╔══

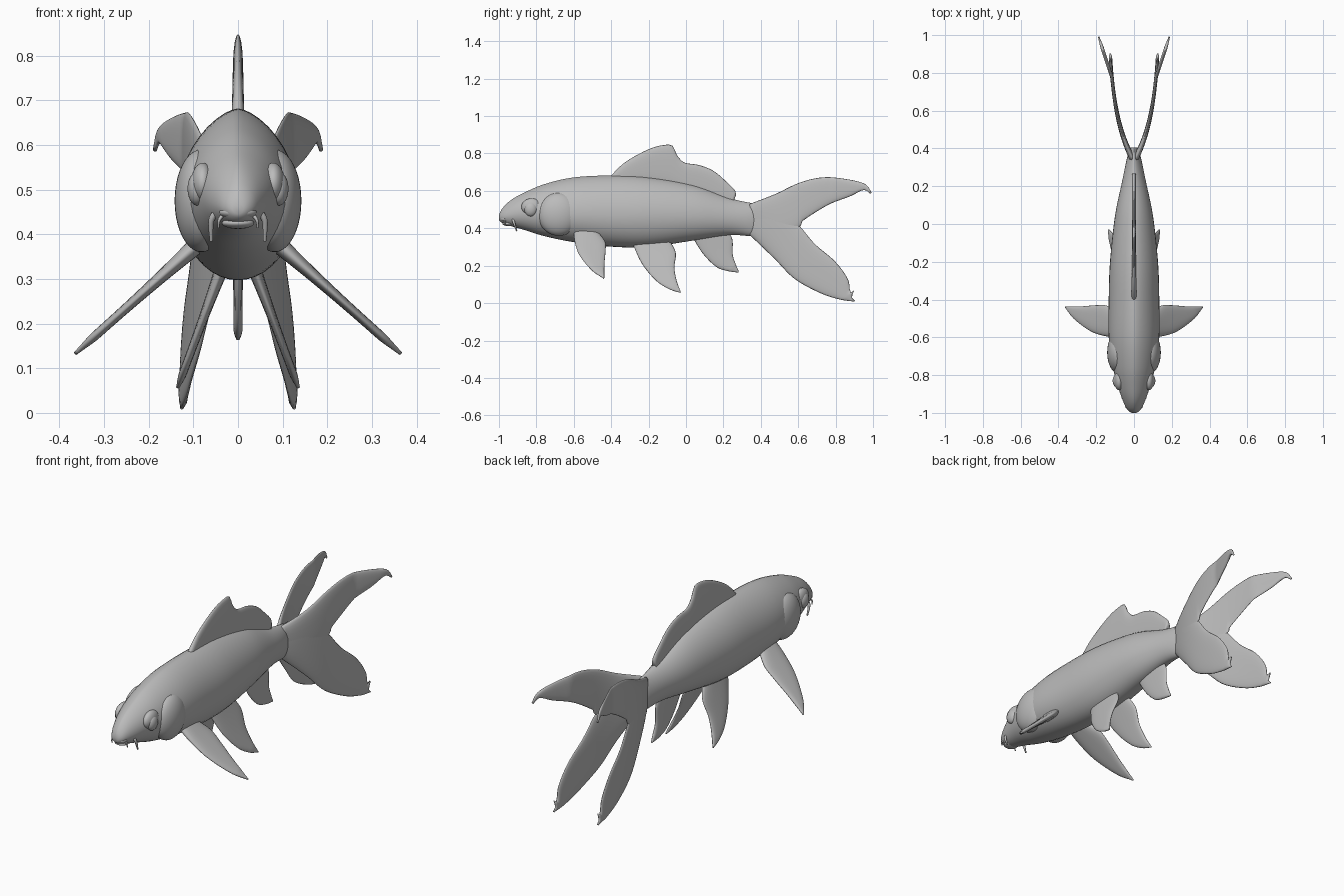
import bpy
import bmesh
import math
from mathutils import Vector

cube = bpy.data.objects.get("Cube")
if cube:
    bpy.data.objects.remove(cube, do_unlink=True)

grey = bpy.data.materials.new("plain grey")
grey.use_nodes = True
COLOUR = (0.5, 0.5, 0.5, 1)
grey.diffuse_color = COLOUR
grey.node_tree.nodes["Principled BSDF"].inputs["Base Color"].default_value = COLOUR


def smooth_path(points, count):
    """Catmull-Rom curve through the points, resampled evenly by length."""
    p = [Vector(q) for q in points]
    p = [p[0] * 2 - p[1]] + p + [p[-1] * 2 - p[-2]]
    fine = []
    for a, b, c, d in zip(p, p[1:], p[2:], p[3:]):
        for k in range(12):
            t = k / 12
            fine.append((b * 2 + (c - a) * t + (a * 2 - b * 5 + c * 4 - d) * t ** 2
                         + (b * 3 - a - c * 3 + d) * t ** 3) / 2)
    fine.append(p[-2])
    dist = [0]
    for a, b in zip(fine, fine[1:]):
        dist.append(dist[-1] + (b - a).length)
    out, j = [], 0
    for i in range(count):
        want = dist[-1] * i / (count - 1)
        while j < len(fine) - 2 and dist[j + 1] < want:
            j += 1
        f = (want - dist[j]) / max(dist[j + 1] - dist[j], 1e-9)
        out.append(fine[j].lerp(fine[j + 1], min(f, 1)))
    return out


def finish(name, bm, mirror=False):
    bmesh.ops.remove_doubles(bm, verts=bm.verts, dist=0.0004)
    bmesh.ops.recalc_face_normals(bm, faces=bm.faces)
    mesh = bpy.data.meshes.new(name)
    bm.to_mesh(mesh)
    bm.free()
    mesh.shade_smooth()
    mesh.materials.append(grey)
    obj = bpy.data.objects.new(name, mesh)
    bpy.context.collection.objects.link(obj)
    if mirror:
        obj.modifiers.new("Mirror", 'MIRROR').use_mirror_merge = False
    return obj


def loft(name, rings, mirror=False):
    """Skin a row of closed rings and cap both ends."""
    bm = bmesh.new()
    rows = [[bm.verts.new(v) for v in ring] for ring in rings]
    n = len(rows[0])
    for r, s in zip(rows, rows[1:]):
        for i in range(n):
            bm.faces.new((r[i], r[(i + 1) % n], s[(i + 1) % n], s[i]))
    bm.faces.new(rows[0])
    bm.faces.new(rows[-1])
    return finish(name, bm, mirror)


def fin(name, edge_a, edge_b, sheet, half=0.009, flare=0.8, mirror=True):
    """Thin fin between two (y, z) edges, bent onto the surface x = sheet(y, z)."""
    rows, cols, e = 40, 12, 0.002
    rings = []
    for i, (a, b) in enumerate(zip(smooth_path(edge_a, rows), smooth_path(edge_b, rows))):
        u = i / (rows - 1)
        thick = half * (1 + flare * (1 - u) ** 3) * min(1, 0.35 + (a - b).length * 12)
        front, back = [], []
        for k in range(cols + 1):
            s = (1 - math.cos(math.pi * k / cols)) / 2
            y, z = a.lerp(b, s)
            x = sheet(y, z)
            normal = Vector((1, -(sheet(y + e, z) - x) / e, -(sheet(y, z + e) - x) / e))
            off = normal.normalized() * thick * (1 - abs(2 * s - 1) ** 3) ** 0.5
            front.append(Vector((x, y, z)) + off)
            back.append(Vector((x, y, z)) - off)
        rings.append(front + back[-2:0:-1])
    return loft(name, rings, mirror)


def ellipsoid(name, centre, radii, mirror=True):
    bm = bmesh.new()
    bmesh.ops.create_uvsphere(bm, u_segments=32, v_segments=20, radius=1)
    for v in bm.verts:
        v.co = Vector(c + r * q for c, r, q in zip(centre, radii, v.co))
    return finish(name, bm, mirror)


# Body: y, top, bottom, half width, height of the widest line
stations = [
    (-1.0, .47, .445, .012, .457), (-.985, .503, .43, .034, .462), (-.94, .548, .413, .057, .472),
    (-.87, .588, .393, .082, .485), (-.757, .636, .358, .112, .485), (-.6, .672, .326, .134, .475),
    (-.4, .682, .302, .134, .47), (-.2, .672, .3, .127, .47), (.04, .63, .335, .101, .465),
    (.23, .562, .363, .062, .455), (.35, .535, .358, .037, .445), (.405, .53, .36, .018, .445)]
body_rings = []
for y, top, low, width, mid in smooth_path(stations, 70):
    ring = []
    for k in range(40):
        a = math.tau * k / 40
        c, s = math.cos(a), math.sin(a)
        x = math.copysign(abs(c) ** (1.3 if s > 0 else 1), c) * width
        ring.append((x, y, mid + s * ((top - mid) if s > 0 else (mid - low))))
    body_rings.append(ring)
loft("body", body_rings)

# Head details
ellipsoid("gill_cover", (.082, -.68, .475), (.06, .112, .115))
ellipsoid("eye", (.091, -.83, .502), (.022, .034, .038))
ellipsoid("brow", (.079, -.825, .515), (.026, .055, .045))
ellipsoid("upper_lip", (0, -.967, .449), (.042, .03, .016), False)
ellipsoid("lower_lip", (0, -.95, .425), (.036, .032, .013), False)


def barbel(name, points, radius):
    curve = bpy.data.curves.new(name, 'CURVE')
    curve.dimensions = '3D'
    curve.bevel_depth = radius
    curve.bevel_resolution = 3
    curve.use_fill_caps = True
    spline = curve.splines.new('POLY')
    path = smooth_path(points, 10)
    spline.points.add(len(path) - 1)
    for i, (p, q) in enumerate(zip(spline.points, path)):
        p.co = (*q, 1)
        p.radius = 1 - 0.06 * i
    curve.materials.append(grey)
    obj = bpy.data.objects.new(name, curve)
    bpy.context.collection.objects.link(obj)
    obj.modifiers.new("Mirror", 'MIRROR')


barbel("long_barbel", [(.048, -.925, .45), (.06, -.92, .43), (.06, -.905, .385)], .008)
barbel("short_barbel", [(.032, -.965, .445), (.042, -.97, .432), (.044, -.965, .415)], .005)


def flat(y, z):
    return 0


# Back and belly fins on the centre line
fin("dorsal_fin",
    [(-.42, .66), (-.33, .75), (-.195, .825), (-.105, .847), (-.07, .84), (-.05, .795),
     (-.01, .752), (.07, .738), (.15, .705), (.22, .645), (.267, .595), (.26, .56)],
    [(-.4, .64), (-.2, .64), (.04, .59), (.23, .53), (.255, .55)], flat, .011, .3, False)
fin("anal_fin", [(.03, .36), (.09, .265), (.16, .195), (.22, .172), (.28, .163)],
    [(.22, .39), (.248, .34), (.25, .26), (.265, .21), (.282, .17)], flat, .01, .3, False)

# Paired fins
fin("pectoral_fin",
    [(-.6, .39), (-.595, .33), (-.57, .257), (-.505, .177), (-.44, .132)],
    [(-.48, .39), (-.433, .33), (-.43, .28), (-.436, .21), (-.437, .135)],
    lambda y, z: .11 + (.36 - z) * 1.12, .01, 1.2)
fin("pelvic_fin",
    [(-.287, .32), (-.235, .21), (-.16, .12), (-.09, .075), (-.03, .055)],
    [(-.09, .34), (-.055, .27), (-.062, .19), (-.05, .12), (-.028, .06)],
    lambda y, z: .045 + (.3 - z) * .37, .009, .8)


# Twin tail: two spreading sheets, each with an upper and a lower lobe
def tail_sheet(y, z):
    spread = 0.01 + 0.13 * (1 - math.exp(-max(y - 0.35, 0) / 0.25))
    lift = min(max((z - 0.3) / 0.2, 0), 1)
    return spread + max(y - 0.78, 0) * 0.27 * lift


fin("upper_tail",
    [(.34, .53), (.475, .582), (.61, .645), (.74, .673), (.875, .66), (.96, .635), (.992, .592)],
    [(.35, .4), (.5, .35), (.61, .41), (.625, .44), (.76, .525), (.875, .57), (.95, .605), (.985, .585)],
    tail_sheet, .009, .8)
fin("lower_tail",
    [(.34, .365), (.475, .235), (.58, .13), (.715, .055), (.82, .02), (.9, .008)],
    [(.35, .5), (.5, .53), (.61, .41), (.69, .315), (.795, .225), (.865, .13),
     (.878, .06), (.9, .068), (.885, .035), (.903, .012)],
    tail_sheet, .009, .8)
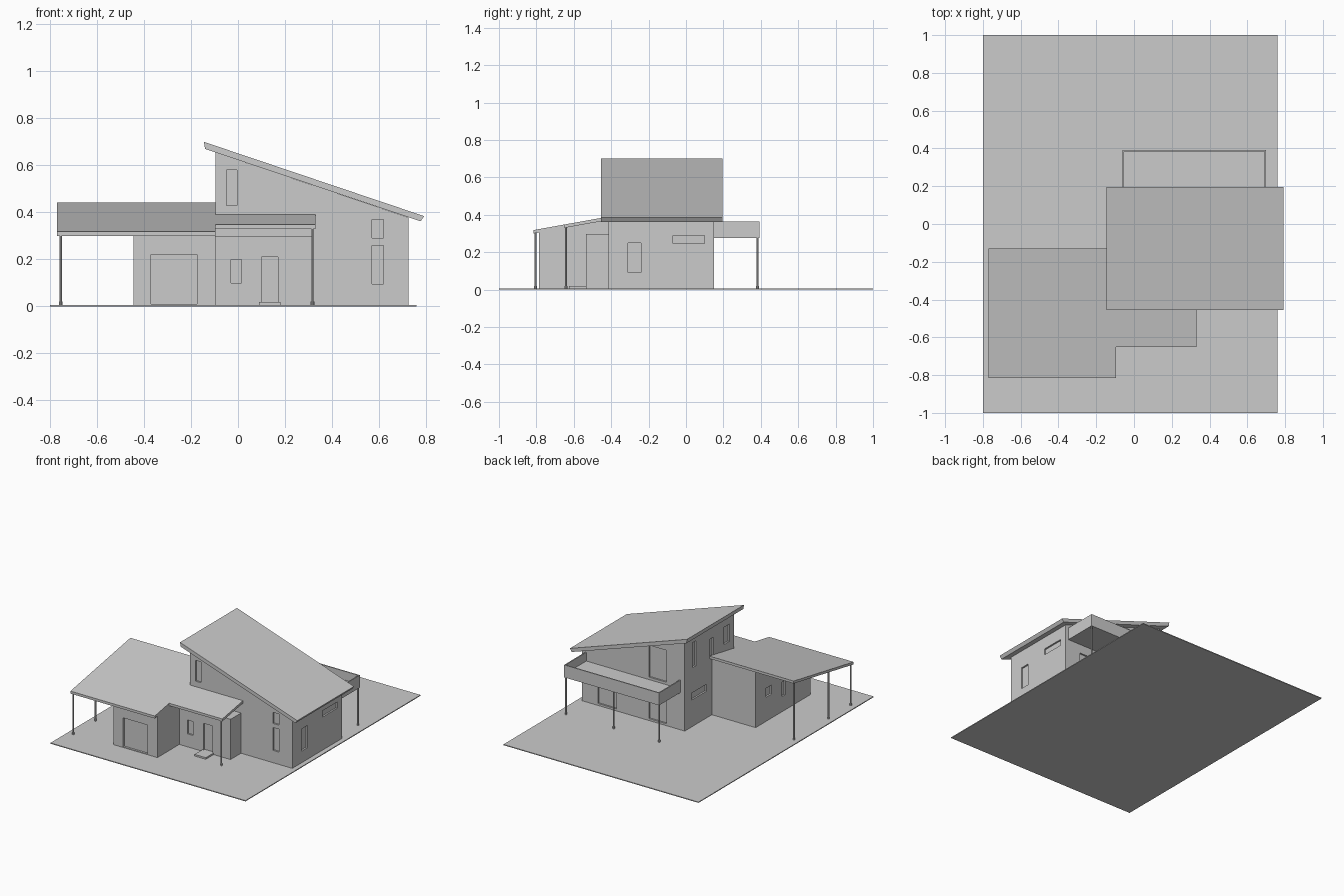
import bpy, bmesh

if "Cube" in bpy.data.objects:
    bpy.data.objects.remove(bpy.data.objects["Cube"])

grey = bpy.data.materials.new("plain_grey")
grey.diffuse_color = (0.6, 0.6, 0.6, 1)
grey.use_nodes = True
grey.node_tree.nodes["Principled BSDF"].inputs["Base Color"].default_value = grey.diffuse_color


def finish(name, bm):
    bmesh.ops.recalc_face_normals(bm, faces=bm.faces)
    me = bpy.data.meshes.new(name)
    bm.to_mesh(me)
    bm.free()
    me.materials.append(grey)
    ob = bpy.data.objects.new(name, me)
    bpy.context.collection.objects.link(ob)
    return ob


def prism(name, profile, axis, a, b):
    """Extrude a flat profile along x (profile y,z), y (profile x,z) or z (profile x,y)."""
    bm = bmesh.new()

    def place(p, t):
        return {"x": (t, p[0], p[1]), "y": (p[0], t, p[1]), "z": (p[0], p[1], t)}[axis]
    low = [bm.verts.new(place(p, a)) for p in profile]
    high = [bm.verts.new(place(p, b)) for p in profile]
    bm.faces.new(low)
    bm.faces.new(high)
    n = len(profile)
    for i in range(n):
        j = (i + 1) % n
        bm.faces.new((low[i], low[j], high[j], high[i]))
    return finish(name, bm)


def box(name, x0, x1, y0, y1, z0, z1):
    return prism(name, [(x0, y0), (x1, y0), (x1, y1), (x0, y1)], "z", z0, z1)


def recess(body, axis, wall, openings, depth=0.012):
    """Sink shallow window and door panels (a0, a1, z0, z1) into a wall."""
    for a0, a1, z0, z1 in openings:
        lo, hi = wall - depth, wall + depth
        if axis == "x":
            cut = box("cutter", lo, hi, a0, a1, z0, z1)
        else:
            cut = box("cutter", a0, a1, lo, hi, z0, z1)
        mod = body.modifiers.new("opening", "BOOLEAN")
        mod.operation = "DIFFERENCE"
        mod.solver = "EXACT"
        mod.object = cut
        bpy.context.view_layer.objects.active = body
        bpy.ops.object.modifier_apply(modifier=mod.name)
        bpy.data.objects.remove(cut, do_unlink=True)


def post(name, x, y, top):
    """Slim round post with a small wider foot."""
    bm = bmesh.new()
    for r, z0, z1 in ((0.0055, G, top), (0.008, G, G + 0.014)):
        res = bmesh.ops.create_cone(bm, cap_ends=True, segments=10,
                                    radius1=r, radius2=r, depth=z1 - z0)
        bmesh.ops.translate(bm, verts=res["verts"], vec=(x, y, (z0 + z1) / 2))
    finish(name, bm)


G = 0.006  # ground slab top


def main_under(x):
    return 0.623 - 0.337 * x


def low_under(y):
    return 0.30 + 0.18 * (y + 0.815)


# Ground slab
box("ground_slab", -0.8, 0.76, -1, 1, 0, G)

# Main house under the large sloping roof
L, R, F, B = -0.095, 0.725, -0.415, 0.15
house = prism("main_house", [(L, 0.002), (R, 0.002), (R, main_under(R)), (L, main_under(L))],
              "y", F, B)
recess(house, "y", F, [(-0.05, -0.005, 0.43, 0.58), (0.57, 0.62, 0.095, 0.26),
                       (0.57, 0.62, 0.29, 0.37)])
recess(house, "x", R, [(-0.31, -0.24, 0.09, 0.25), (-0.07, 0.10, 0.245, 0.29)])
recess(house, "x", L, [(0.02, 0.06, 0.43, 0.61), (-0.18, -0.14, 0.43, 0.56),
                       (-0.36, -0.30, 0.46, 0.585), (-0.10, 0.07, 0.20, 0.25)])
recess(house, "y", B, [(0.05, 0.19, 0.32, 0.55), (0.05, 0.19, 0.02, 0.21),
                       (0.45, 0.60, 0.02, 0.21)])

# Main roof slab
prism("main_roof", [(-0.145, 0.70), (0.792, 0.384), (0.777, 0.362), (-0.14, 0.67)],
      "y", -0.455, 0.195)

# Garage wing
garage = prism("garage", [(-0.785, 0.002), (-0.16, 0.002), (-0.16, low_under(-0.16)),
                          (-0.785, low_under(-0.785))], "x", -0.445, L)
recess(garage, "y", -0.785, [(-0.37, -0.175, 0.01, 0.22)], 0.015)
recess(garage, "x", -0.445, [(-0.34, -0.28, 0.18, 0.245), (-0.50, -0.46, 0.115, 0.22)])

# Entry block and doorstep
entry = box("entry_block", L, 0.315, -0.535, F, 0.002, 0.297)
recess(entry, "y", -0.535, [(-0.03, 0.015, 0.10, 0.20), (0.10, 0.17, 0.018, 0.21)])
box("doorstep", 0.09, 0.18, -0.625, -0.535, 0.002, 0.018)


# Low roof over garage and porch, both on one slope
def low_roof(name, x0, x1, y0, y1):
    t = 0.018
    prism(name, [(y0, low_under(y0)), (y1, low_under(y1)),
                 (y1, low_under(y1) + t), (y0, low_under(y0) + t)], "x", x0, x1)


low_roof("garage_roof", -0.77, L, -0.815, -0.13)
low_roof("porch_roof", L, 0.33, -0.65, F)

# Carport and porch posts
for y in (-0.805, -0.55, -0.155):
    post("carport_post", -0.755, y, low_under(y) + 0.005)
post("porch_post", 0.317, -0.642, low_under(-0.642) + 0.005)

# Rear balcony with solid parapet and posts
box("balcony_floor", -0.06, 0.70, B, 0.385, 0.275, 0.302)
box("balcony_front", -0.06, 0.70, 0.385, 0.393, 0.275, 0.365)
for x in (-0.06, 0.692):
    box("balcony_side", x, x + 0.008, B, 0.387, 0.275, 0.365)
for x in (-0.053, 0.31, 0.692):
    post("balcony_post", x, 0.383, 0.285)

╚══

- _Work instructions_: Apply a filter for "materials" to the data above, then copy each line that matches.

- _Exercise response_:
grey = bpy.data.materials.new("plain grey")
    mesh.materials.append(grey)
    curve.materials.append(grey)
grey = bpy.data.materials.new("plain_grey")
    me.materials.append(grey)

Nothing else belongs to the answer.